- Take campus organisation as a living laboratory for learners to learn about sustainability,
- Reach out to and help the local community become more sustainable itself.
This whole-institution approach requires that the concept becomes not only a top priority for educators and students but also administrators, managers, and policy-makers.
3. What does sustainability education teach?
This educational approach teaches key competencies that empower students to become global citizens for sustainable development. However, what exactly are these competencies? We like the competency framework of Arnim Wiek and colleagues (2014). Their framework focuses on five competencies:
Systems thinking gives students a lens to look at the world in all its complexity, messiness and uncertainty. For example, when studying energy production from a system’s perspective, then students would identify things like the system’s actors, dynamics, leverage points, thresholds or feedback loops. Check out Thinking in Systems: A primer, by Donella H. Meadows, as a great introduction.
Anticipatory thinking enables learners to think creatively and critically about the future. How will the environment be impacted when current consumption trends continue? How would a sustainable world look like? What are the unintended consequences of sustainability policies? Among others, students learn about scenario planning, transition management, modelling, and simulations.
Students learn to define for themselves how the world ought to be and what sustainability means to them. To achieve this, students learn about topics including climate justice, ethics, multi-criteria assessment or inter-generational equity. This enables them to, among others, argue to what extent products, companies, goals or systems contribute to sustainability or not.
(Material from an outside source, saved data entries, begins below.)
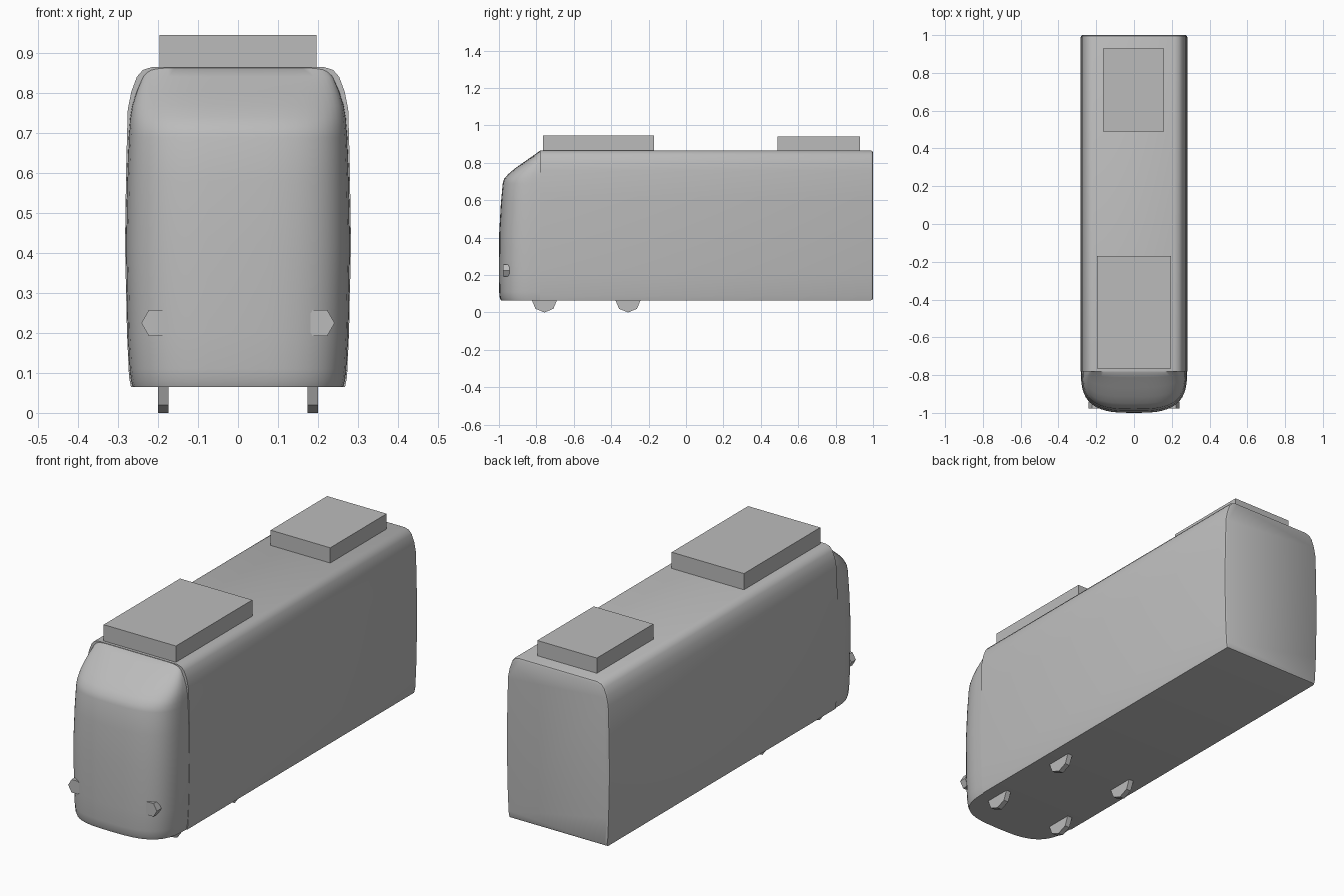
import bpy, bmesh, math

if "Cube" in bpy.data.objects:
    bpy.data.objects.remove(bpy.data.objects["Cube"])

grey = bpy.data.materials.new("plain_grey")
grey.use_nodes = True
colour = (0.5, 0.5, 0.5, 1)
grey.diffuse_color = colour
grey.node_tree.nodes["Principled BSDF"].inputs["Base Color"].default_value = colour


def finish(name, bm, smooth=None):
    bmesh.ops.recalc_face_normals(bm, faces=bm.faces)
    mesh = bpy.data.meshes.new(name)
    bm.to_mesh(mesh)
    bm.free()
    mesh.materials.append(grey)
    obj = bpy.data.objects.new(name, mesh)
    bpy.context.collection.objects.link(obj)
    if smooth:
        bpy.ops.object.select_all(action='DESELECT')
        obj.select_set(True)
        bpy.context.view_layer.objects.active = obj
        bpy.ops.object.shade_smooth_by_angle(angle=math.radians(smooth))
    return obj


def loft(name, rings, smooth, closed):
    """Skin a list of equal-length rings and cap both ends."""
    bm = bmesh.new()
    rows = [[bm.verts.new(p) for p in ring] for ring in rings]
    n = len(rows[0])
    for a, b in zip(rows, rows[1:]):
        for i in range(n if closed else n - 1):
            j = (i + 1) % n
            bm.faces.new((a[i], a[j], b[j], b[i]))
    bm.faces.new(rows[0])
    bm.faces.new(rows[-1])
    return finish(name, bm, smooth)


def box(name, x0, x1, y0, y1, z0, z1):
    bm = bmesh.new()
    bmesh.ops.create_cube(bm, size=1)
    for v in bm.verts:
        v.co.x = x1 if v.co.x > 0 else x0
        v.co.y = y1 if v.co.y > 0 else y0
        v.co.z = z1 if v.co.z > 0 else z0
    return finish(name, bm)


def prism(name, axis, sides, radius, turn, centre, depth):
    """Regular prism lying along the x or y axis."""
    rings = []
    for d in (-depth / 2, depth / 2):
        ring = []
        for i in range(sides):
            a = turn + math.tau * i / sides
            u, w = radius * math.cos(a), radius * math.sin(a)
            p = (d, u, w) if axis == 'x' else (u, d, w)
            ring.append([c + q for c, q in zip(centre, p)])
        rings.append(ring)
    return loft(name, rings, None, True)


# Carriage body: bowed sides with rounded roof edges, bevelled tail
half = [(0.268, 0.065), (0.273, 0.09), (0.278, 0.2), (0.283, 0.42), (0.28, 0.62), (0.276, 0.76),
        (0.267, 0.805), (0.253, 0.842), (0.238, 0.859), (0.215, 0.866)]
section = half + [(-x, z) for x, z in reversed(half)]


def slice_at(y, inset):
    mid = 0.465
    return [(x * (1 - inset / 0.28), y, mid + (z - mid) * (1 - inset / 0.4)) for x, z in section]


loft("body", [slice_at(-0.78, 0), slice_at(0.988, 0), slice_at(0.996, 0.003), slice_at(1.0, 0.01)], 35, True)

# Nose: stacked plan outlines (height, half width, front reach)
layers = [(0.065, 0.264, -0.99), (0.08, 0.268, -0.996), (0.11, 0.272, -0.999), (0.2, 0.277, -1.0),
          (0.42, 0.281, -0.999), (0.58, 0.278, -0.99), (0.69, 0.274, -0.98), (0.715, 0.272, -0.972),
          (0.74, 0.27, -0.95), (0.77, 0.265, -0.915), (0.805, 0.254, -0.865), (0.842, 0.238, -0.812),
          (0.864, 0.22, -0.782)]
BACK, STEPS, POWER = -0.77, 24, 2 / 3.1


def outline(z, w, front):
    pts = []
    for i in range(STEPS + 1):
        a = math.pi * i / STEPS
        c, s = math.cos(a), max(math.sin(a), 0)
        pts.append((math.copysign(w * abs(c) ** POWER, c), BACK + (front - BACK) * s ** POWER, z))
    return pts


loft("nose", [outline(*layer) for layer in layers], 40, True)

# Roof equipment
box("front_roof_unit", -0.197, 0.197, -0.765, -0.17, 0.85, 0.946)
box("rear_roof_unit", -0.165, 0.16, 0.49, 0.93, 0.85, 0.941)

# Headlights and wheels, mirrored left and right
for side, sx in (("left", 1), ("right", -1)):
    prism(side + "_headlight", 'y', 6, 0.037, 0, (0.205 * sx, -0.96, 0.225), 0.035)
    for place, y in (("front", -0.757), ("rear", -0.31)):
        prism(f"{side}_{place}_wheel", 'x', 8, 0.068, 0, (0.187 * sx, y, 0.068), 0.026)
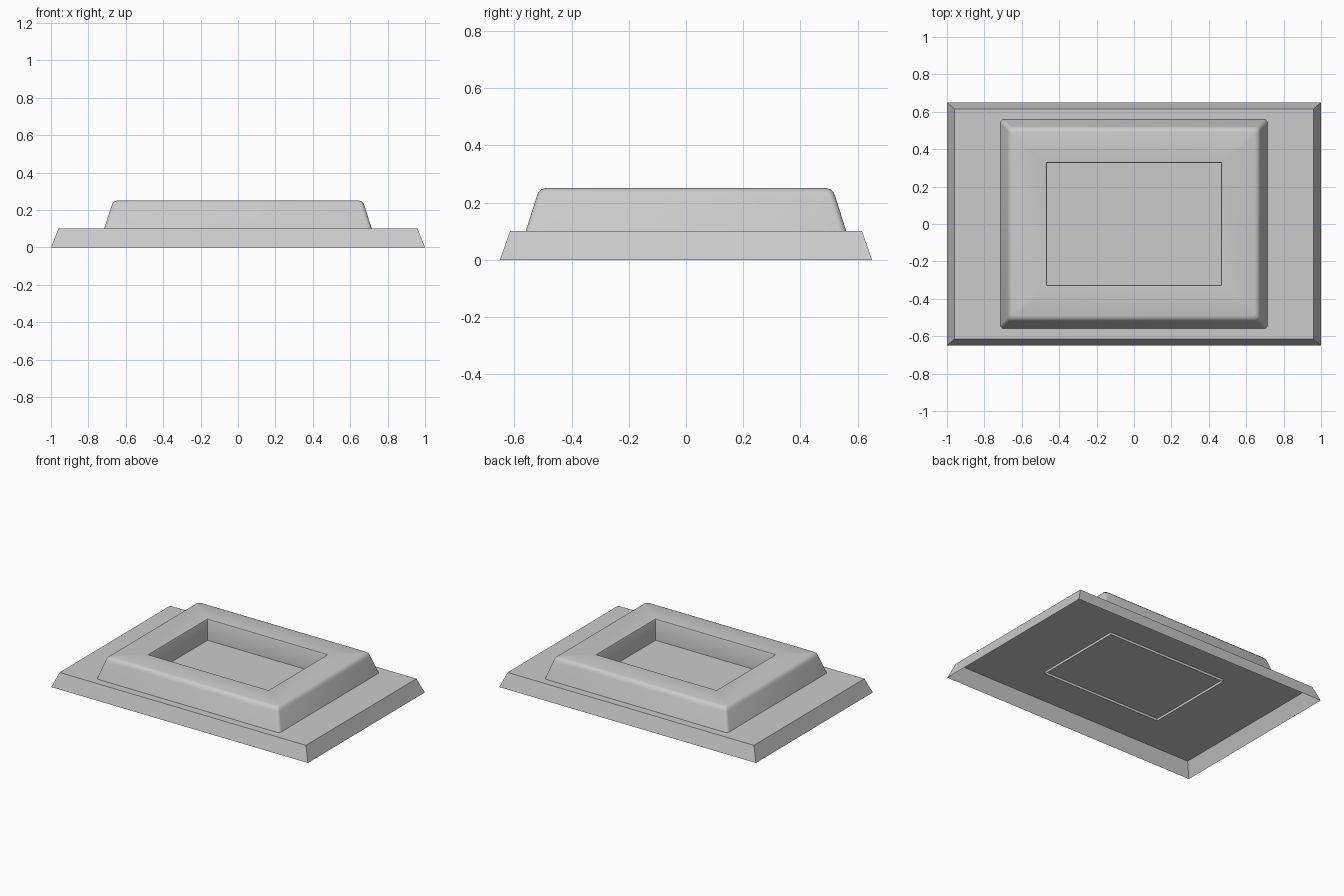
import bpy, bmesh
from math import cos, sin, pi, radians

if "Cube" in bpy.data.objects:
    bpy.data.objects.remove(bpy.data.objects["Cube"])


def ring(bm, hx, hy, z, r, steps):
    """Rectangle loop with rounded corners (r = 0 gives sharp corners)."""
    verts = []
    for i, (sx, sy) in enumerate(((1, 1), (-1, 1), (-1, -1), (1, -1))):
        for k in range(steps):
            a = i * pi / 2 + (k / (steps - 1) * pi / 2 if steps > 1 else 0)
            x = sx * (hx - r) + r * cos(a)
            y = sy * (hy - r) + r * sin(a)
            verts.append(bm.verts.new((x, y, z)))
    return verts


def loft(name, sections, steps, cap=False, smooth=False):
    """Join a stack of rectangle loops given as (half x, half y, z, radius)."""
    bm = bmesh.new()
    rings = [ring(bm, *s, steps) for s in sections]
    for a, b in zip(rings, rings[1:]):
        n = len(a)
        for i in range(n):
            j = (i + 1) % n
            bm.faces.new((a[i], a[j], b[j], b[i]))
    if cap:
        bm.faces.new(rings[-1])
    bmesh.ops.remove_doubles(bm, verts=bm.verts, dist=1e-5)
    mesh = bpy.data.meshes.new(name)
    bm.to_mesh(mesh)
    bm.free()
    obj = bpy.data.objects.new(name, mesh)
    bpy.context.collection.objects.link(obj)
    if smooth:
        bpy.ops.object.select_all(action='DESELECT')
        obj.select_set(True)
        bpy.context.view_layer.objects.active = obj
        bpy.ops.object.shade_smooth_by_angle(angle=radians(35))
    return obj


# Sloped base plate, open underneath
loft("base_plate", [(1.0, 0.65, 0, 0), (0.96, 0.615, 0.1, 0)], 1, cap=True)

# Raised frame: sloped outside with rounded shoulder, flat top, and a pocket
# whose walls run slightly through the plate
R = 0.022
outer = [(0, 0.1), (0.038, 0.22), (0.044, 0.235), (0.054, 0.246), (0.068, 0.25)]
sections = [(0.715 - d, 0.56 - d, z, R) for d, z in outer]
inner = [(0.012, 0.25), (0.004, 0.247), (0, 0.238), (0, 0.082)]
sections += [(0.465 + d, 0.325 + d, z, 0) for d, z in inner]
loft("raised_frame", sections, 4, smooth=True)
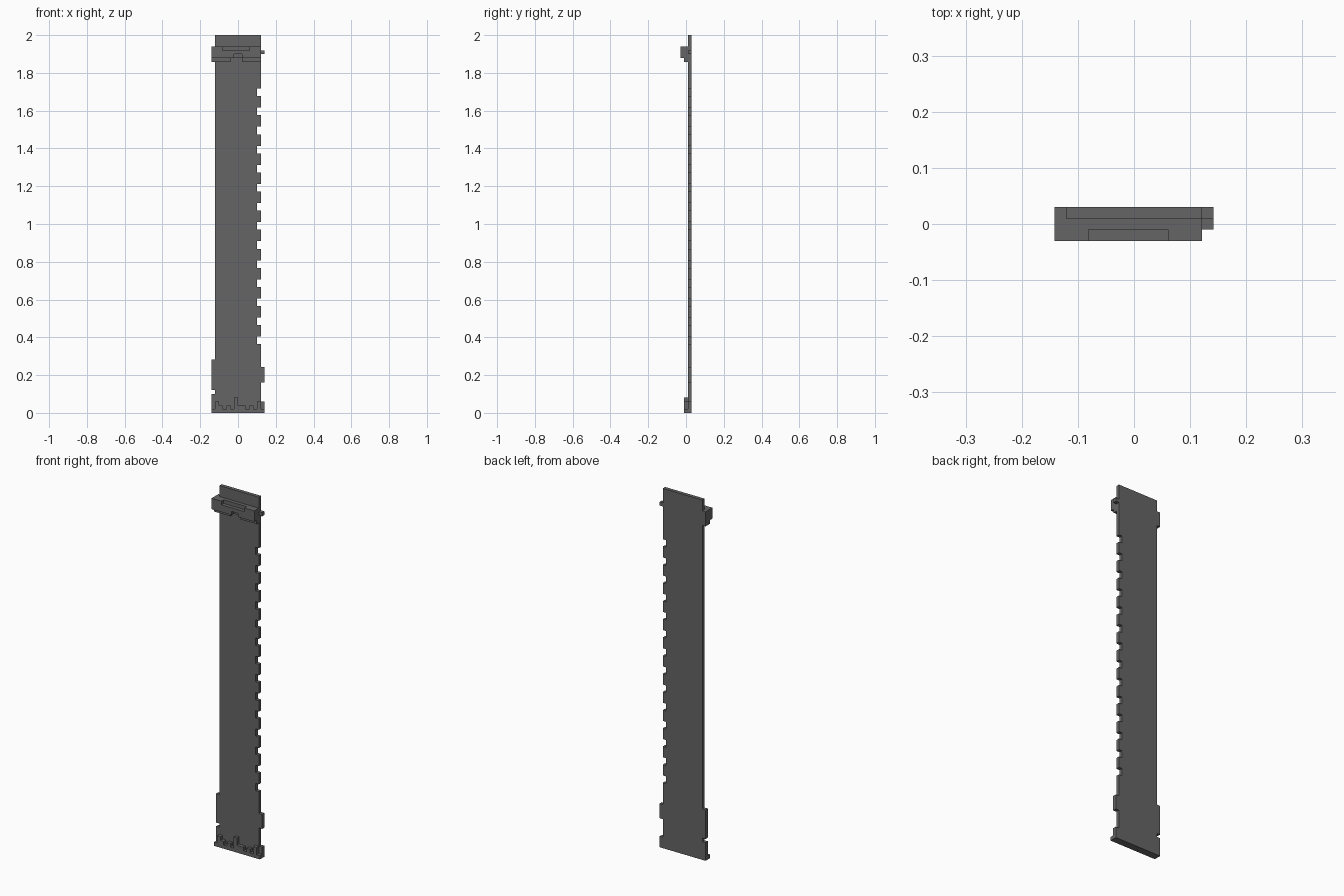
import bpy, bmesh

if "Cube" in bpy.data.objects:
    bpy.data.objects.remove(bpy.data.objects["Cube"], do_unlink=True)

U = 2 / 99  # one block of the stepped design

grey = bpy.data.materials.new("dark grey")
grey.use_nodes = True
colour = (0.13, 0.13, 0.13, 1)
grey.diffuse_color = colour
grey.node_tree.nodes["Principled BSDF"].inputs["Base Color"].default_value = colour


def extrude(name, outline, front, back):
    """Extrude an x-z outline, given in blocks, from front to back."""
    bm = bmesh.new()
    verts = [bm.verts.new(((x - 7) * U, (front - 1.5) * U, z * U)) for x, z in outline]
    face = bm.faces.new(verts)
    new = bmesh.ops.extrude_face_region(bm, geom=[face])["geom"]
    moved = [v for v in new if isinstance(v, bmesh.types.BMVert)]
    bmesh.ops.translate(bm, verts=moved, vec=(0, (back - front) * U, 0))
    bmesh.ops.recalc_face_normals(bm, faces=bm.faces)
    mesh = bpy.data.meshes.new(name)
    bm.to_mesh(mesh)
    bm.free()
    mesh.materials.append(grey)
    obj = bpy.data.objects.new(name, mesh)
    bpy.context.collection.objects.link(obj)


# Flat blade: side tabs at the foot, a toothed right edge, a pin near the top
right = [(14, 0), (14, 3), (13, 3), (13, 8), (14, 8), (14, 12), (13, 12)]
for z in range(18, 84, 5):
    right += [(13, z), (12, z), (12, z + 2), (13, z + 2)]
right += [(13, 94), (14, 94), (14, 95), (13, 95), (13, 99)]
left = [(1, 99), (1, 96), (0, 96), (0, 92), (1, 92), (1, 14), (0, 14),
        (0, 6), (1, 6), (1, 5), (0, 5), (0, 0)]
extrude("blade", right + left, 2, 3)

# Stepped crest along the foot
crest = []
for x, h in enumerate([1, 3, 2, 1, 2, 1, 4, 2, 2, 1, 2, 1, 3, 1]):
    crest += [(x, h), (x + 1, h)]
outline = [(0, 0)]
for p in crest + [(14, 0)]:
    if p != outline[-1]:
        outline.append(p)
extrude("foot_crest", outline, 1, 2)

# Guard: inner layer with a gap below, outer layer with a top slot and a notch
extrude("guard_inner", [(0, 92), (5, 92), (5, 93), (8, 93), (8, 92), (13, 92),
                        (13, 96), (0, 96)], 1, 2)
extrude("guard_outer", [(0, 93), (6, 93), (6, 94), (8, 94), (8, 93), (13, 93), (13, 96),
                        (10, 96), (10, 95), (3, 95), (3, 96), (0, 96)], 0, 1)
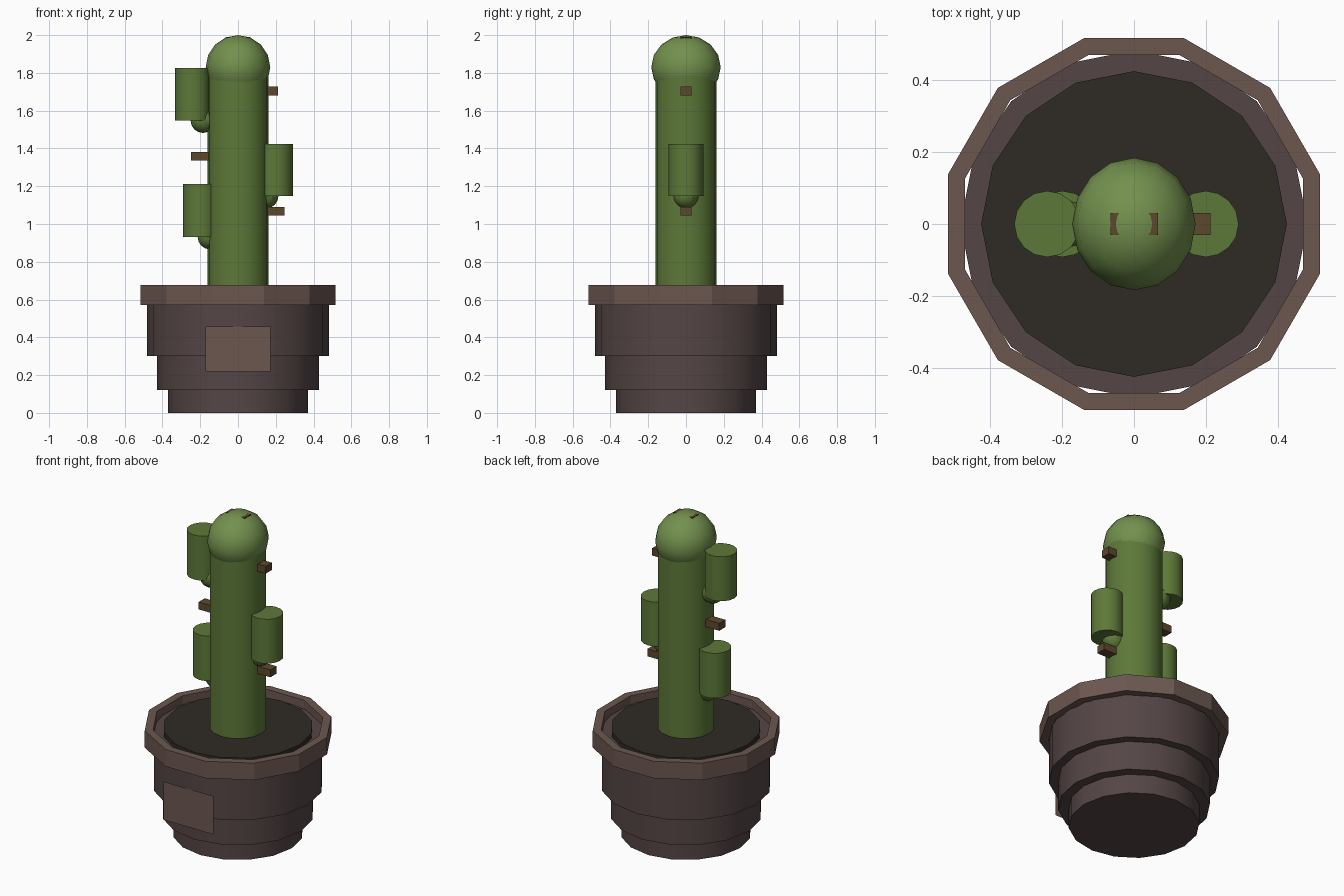
import bpy, bmesh, math
from mathutils import Matrix

if "Cube" in bpy.data.objects:
    bpy.data.objects.remove(bpy.data.objects["Cube"])


def material(name, rgb):
    m = bpy.data.materials.new(name)
    m.diffuse_color = (*rgb, 1)
    m.use_nodes = True
    m.node_tree.nodes["Principled BSDF"].inputs["Base Color"].default_value = m.diffuse_color
    return m


CLAY = material("dark_clay", (0.09, 0.06, 0.06))
RIM = material("light_clay", (0.15, 0.095, 0.08))
SOIL = material("soil", (0.028, 0.023, 0.018))
GREEN = material("green", (0.11, 0.19, 0.04))
TIP = material("light_green", (0.17, 0.28, 0.075))
SPINE = material("spine_brown", (0.11, 0.065, 0.025))


def finish(name, bm, mat, smooth=True):
    bmesh.ops.recalc_face_normals(bm, faces=bm.faces)
    me = bpy.data.meshes.new(name)
    bm.to_mesh(me)
    bm.free()
    ob = bpy.data.objects.new(name, me)
    bpy.context.collection.objects.link(ob)
    me.materials.append(mat)
    if smooth:
        bpy.ops.object.select_all(action='DESELECT')
        ob.select_set(True)
        bpy.context.view_layer.objects.active = ob
        bpy.ops.object.shade_smooth_by_angle(angle=math.radians(28))
    return ob


def cylinder(name, r, z0, z1, mat, x=0.0, sides=16):
    bm = bmesh.new()
    bmesh.ops.create_cone(bm, cap_ends=True, segments=sides, radius1=r, radius2=r,
                          depth=z1 - z0, matrix=Matrix.Translation((x, 0, (z0 + z1) / 2)))
    return finish(name, bm, mat)


def sphere(name, x, z, scale, mat, segs=16, rings=8):
    bm = bmesh.new()
    bmesh.ops.create_uvsphere(bm, u_segments=segs, v_segments=rings, radius=1,
                              matrix=Matrix.Translation((x, 0, z)) @ Matrix.Diagonal((*scale, 1)))
    return finish(name, bm, mat)


def box(name, x0, x1, z0, z1, mat, half_y=0.03):
    bm = bmesh.new()
    bmesh.ops.create_cube(bm, size=1, matrix=Matrix.Translation(((x0 + x1) / 2, 0, (z0 + z1) / 2))
                          @ Matrix.Diagonal((x1 - x0, half_y * 2, z1 - z0, 1)))
    return finish(name, bm, mat, False)


# stepped pot
cylinder("pot_base", 0.37, 0.0, 0.12, CLAY)
cylinder("pot_middle", 0.43, 0.12, 0.30, CLAY)
cylinder("pot_upper", 0.483, 0.30, 0.63, CLAY)
cylinder("soil", 0.425, 0.62, 0.66, SOIL)

# twelve-sided rim ring
bm = bmesh.new()
apothem = math.cos(math.radians(15))
rows = []
for i in range(12):
    a = math.radians(15 + 30 * i)
    rows.append([bm.verts.new((r / apothem * math.cos(a), r / apothem * math.sin(a), z))
                 for r, z in ((0.517, 0.572), (0.517, 0.678), (0.47, 0.678), (0.47, 0.572))])
for i in range(12):
    p, q = rows[i], rows[(i + 1) % 12]
    for j in range(4):
        k = (j + 1) % 4
        bm.faces.new((p[j], q[j], q[k], p[k]))
finish("pot_rim", bm, RIM, False)

# flat front plate
bm = bmesh.new()
bm.faces.new([bm.verts.new((x, -0.486, z)) for x, z in
              ((-0.172, 0.218), (0.172, 0.218), (0.172, 0.457), (-0.172, 0.457))])
plate = finish("front_plate", bm, RIM, False)
if plate.data.polygons[0].normal.y > 0:
    plate.data.flip_normals()

# trunk with rounded tip
cylinder("trunk", 0.162, 0.64, 1.80, GREEN)
sphere("trunk_tip", 0, 1.83, (0.171, 0.184, 0.17), TIP)

# arms: elbow ball and upright stub
for n, (arm_x, ball_x, z0, z1) in enumerate(((-0.241, -0.185, 1.548, 1.825),
                                             (0.199, 0.148, 1.148, 1.424),
                                             (-0.199, -0.148, 0.932, 1.212))):
    cylinder(f"arm_{n + 1}", 0.092, z0, z1, GREEN, x=arm_x)
    sphere(f"elbow_{n + 1}", ball_x, z0, (0.066, 0.066, 0.066), GREEN, 12, 8)

# blocky spines
for n, (x0, x1, z) in enumerate(((0.08, 0.212, 1.704), (-0.25, -0.12, 1.358),
                                 (0.115, 0.245, 1.067), (-0.065, 0.067, 1.967))):
    box(f"spine_{n + 1}", x0, x1, z - 0.023, z + 0.023, SPINE)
Sustainability education teaches students how to ‘get things done’. This is why they need to learn to:
- Design sustainability projects, policies, and campaigns,
- Navigate the complexities of multi-stakeholder processes,
- Overcome resistance and deal with criticism,
- Understand and communicate with their target group,
- Continue to reflect and monitor change processes.
Change only happens through groups, teams or communities that are mobilised around a common cause. To become sustainability leaders, students need to inspire followers, negotiate with opponents, build alliances and communicate across cultures. Therefore, they need to learn about topics like team-work, partnerships, leadership, democracy or participation.
4. Why is sustainability education important?
Globalisation and digitalisation connect the world. As a result, cultures mix, economies grow and communication speeds up. The world becomes increasingly complex and uncertain.
In addition to these mega-trends, humanity is altering the planet’s climate, animals and landscapes in unprecedented ways, and threatening all life on earth.
We’ve entered the Anthropocene – a new geological area shaped by humanity:
Given these global developments, students have an increasing demand for education that goes beyond teaching knowledge and skills just to find a job.
Above all, students need new perspectives to be able to understand the rapidly changing world they live in. In addition, they need to participate in this world. Many of them also want to help reduce poverty, protect the environment and create inclusive societies. To realise this ambition, a new approach to education is needed.
Sustainability education provides this alternative approach, aiming to educate students as global citizens for sustainable development.